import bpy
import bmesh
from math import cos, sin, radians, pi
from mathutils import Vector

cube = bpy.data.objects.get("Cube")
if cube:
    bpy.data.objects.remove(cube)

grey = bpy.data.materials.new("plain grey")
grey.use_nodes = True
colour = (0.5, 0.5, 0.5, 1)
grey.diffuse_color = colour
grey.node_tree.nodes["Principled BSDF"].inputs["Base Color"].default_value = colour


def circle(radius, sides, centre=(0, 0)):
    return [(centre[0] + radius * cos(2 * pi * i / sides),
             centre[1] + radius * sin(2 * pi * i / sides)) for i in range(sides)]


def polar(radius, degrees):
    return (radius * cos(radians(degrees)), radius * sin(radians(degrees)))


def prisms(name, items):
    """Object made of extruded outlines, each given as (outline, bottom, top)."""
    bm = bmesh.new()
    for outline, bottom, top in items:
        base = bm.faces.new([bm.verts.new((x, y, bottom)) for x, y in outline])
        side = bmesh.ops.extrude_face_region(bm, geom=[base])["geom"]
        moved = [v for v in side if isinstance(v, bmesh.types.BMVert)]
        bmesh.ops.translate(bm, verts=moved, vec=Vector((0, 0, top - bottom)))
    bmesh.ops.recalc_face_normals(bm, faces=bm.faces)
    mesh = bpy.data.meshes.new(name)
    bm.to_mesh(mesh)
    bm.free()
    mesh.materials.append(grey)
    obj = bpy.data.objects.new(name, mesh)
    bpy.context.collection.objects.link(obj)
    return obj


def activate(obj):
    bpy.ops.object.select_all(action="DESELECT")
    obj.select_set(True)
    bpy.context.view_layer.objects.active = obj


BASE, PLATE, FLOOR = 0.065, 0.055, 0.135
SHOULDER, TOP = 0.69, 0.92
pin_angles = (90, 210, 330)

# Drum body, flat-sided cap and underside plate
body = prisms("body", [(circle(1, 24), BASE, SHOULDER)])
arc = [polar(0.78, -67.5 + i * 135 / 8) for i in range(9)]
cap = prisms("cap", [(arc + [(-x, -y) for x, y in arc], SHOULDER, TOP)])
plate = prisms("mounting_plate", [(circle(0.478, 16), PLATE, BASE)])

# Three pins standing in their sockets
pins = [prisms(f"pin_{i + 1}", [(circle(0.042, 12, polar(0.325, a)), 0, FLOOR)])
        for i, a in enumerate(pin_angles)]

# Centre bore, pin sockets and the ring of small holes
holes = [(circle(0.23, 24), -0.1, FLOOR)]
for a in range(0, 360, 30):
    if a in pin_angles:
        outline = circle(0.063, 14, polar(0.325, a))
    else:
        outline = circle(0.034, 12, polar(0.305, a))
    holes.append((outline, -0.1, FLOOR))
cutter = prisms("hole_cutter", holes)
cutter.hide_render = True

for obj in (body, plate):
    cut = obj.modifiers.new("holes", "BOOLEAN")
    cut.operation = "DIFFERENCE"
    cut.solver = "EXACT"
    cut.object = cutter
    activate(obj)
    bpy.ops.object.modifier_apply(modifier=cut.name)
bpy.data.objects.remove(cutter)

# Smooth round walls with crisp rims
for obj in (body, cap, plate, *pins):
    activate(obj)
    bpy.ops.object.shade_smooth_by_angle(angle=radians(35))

TASK OBJECTIVE -> From the entries above, list each line with "range" in it.

SOLUTION ->
             centre[1] + radius * sin(2 * pi * i / sides)) for i in range(sides)]
arc = [polar(0.78, -67.5 + i * 135 / 8) for i in range(9)]
for a in range(0, 360, 30):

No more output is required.